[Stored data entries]
----

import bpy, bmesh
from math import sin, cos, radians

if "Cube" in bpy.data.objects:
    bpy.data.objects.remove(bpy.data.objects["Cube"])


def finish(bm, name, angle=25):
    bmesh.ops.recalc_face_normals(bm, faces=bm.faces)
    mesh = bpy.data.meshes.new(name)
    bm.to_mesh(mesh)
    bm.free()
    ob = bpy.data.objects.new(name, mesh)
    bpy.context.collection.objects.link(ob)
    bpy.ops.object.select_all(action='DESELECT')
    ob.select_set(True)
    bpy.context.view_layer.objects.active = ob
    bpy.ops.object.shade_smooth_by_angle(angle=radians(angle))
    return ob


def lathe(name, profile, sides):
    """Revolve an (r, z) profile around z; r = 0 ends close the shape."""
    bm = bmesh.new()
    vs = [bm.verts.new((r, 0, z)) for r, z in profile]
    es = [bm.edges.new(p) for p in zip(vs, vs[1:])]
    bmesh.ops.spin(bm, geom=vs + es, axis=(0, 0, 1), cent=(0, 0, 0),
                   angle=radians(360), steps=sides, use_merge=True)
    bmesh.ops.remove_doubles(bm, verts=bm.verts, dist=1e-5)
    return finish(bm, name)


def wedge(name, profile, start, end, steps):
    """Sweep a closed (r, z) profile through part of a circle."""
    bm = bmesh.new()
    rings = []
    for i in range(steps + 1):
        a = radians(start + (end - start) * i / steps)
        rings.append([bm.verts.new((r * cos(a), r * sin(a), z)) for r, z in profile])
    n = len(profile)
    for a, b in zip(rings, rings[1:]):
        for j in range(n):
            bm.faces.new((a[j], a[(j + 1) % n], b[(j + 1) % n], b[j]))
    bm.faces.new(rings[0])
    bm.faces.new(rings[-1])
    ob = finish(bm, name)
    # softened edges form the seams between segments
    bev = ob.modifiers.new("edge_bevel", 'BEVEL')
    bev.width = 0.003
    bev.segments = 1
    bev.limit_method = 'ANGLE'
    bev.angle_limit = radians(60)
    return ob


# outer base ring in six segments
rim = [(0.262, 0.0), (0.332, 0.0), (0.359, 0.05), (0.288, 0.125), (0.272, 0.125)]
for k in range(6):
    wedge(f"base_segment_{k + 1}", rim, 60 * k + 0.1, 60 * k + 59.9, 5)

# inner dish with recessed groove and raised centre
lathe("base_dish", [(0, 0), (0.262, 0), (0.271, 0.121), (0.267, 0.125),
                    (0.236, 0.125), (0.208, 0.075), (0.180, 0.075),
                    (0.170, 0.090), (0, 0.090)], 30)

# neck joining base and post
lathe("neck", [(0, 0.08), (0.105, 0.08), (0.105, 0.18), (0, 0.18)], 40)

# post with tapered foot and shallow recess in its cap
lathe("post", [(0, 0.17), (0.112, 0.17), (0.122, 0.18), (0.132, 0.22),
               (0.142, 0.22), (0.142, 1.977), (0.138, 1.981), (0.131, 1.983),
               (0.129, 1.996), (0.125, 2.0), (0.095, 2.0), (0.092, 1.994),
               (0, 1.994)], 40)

----

INSTRUCTIONS FOR THE TASK:
Up to and including the line with "ob.select_set(True)", print every line of the records from the start.

EXERCISE RESULT:
import bpy, bmesh
from math import sin, cos, radians

if "Cube" in bpy.data.objects:
    bpy.data.objects.remove(bpy.data.objects["Cube"])


def finish(bm, name, angle=25):
    bmesh.ops.recalc_face_normals(bm, faces=bm.faces)
    mesh = bpy.data.meshes.new(name)
    bm.to_mesh(mesh)
    bm.free()
    ob = bpy.data.objects.new(name, mesh)
    bpy.context.collection.objects.link(ob)
    bpy.ops.object.select_all(action='DESELECT')
    ob.select_set(True)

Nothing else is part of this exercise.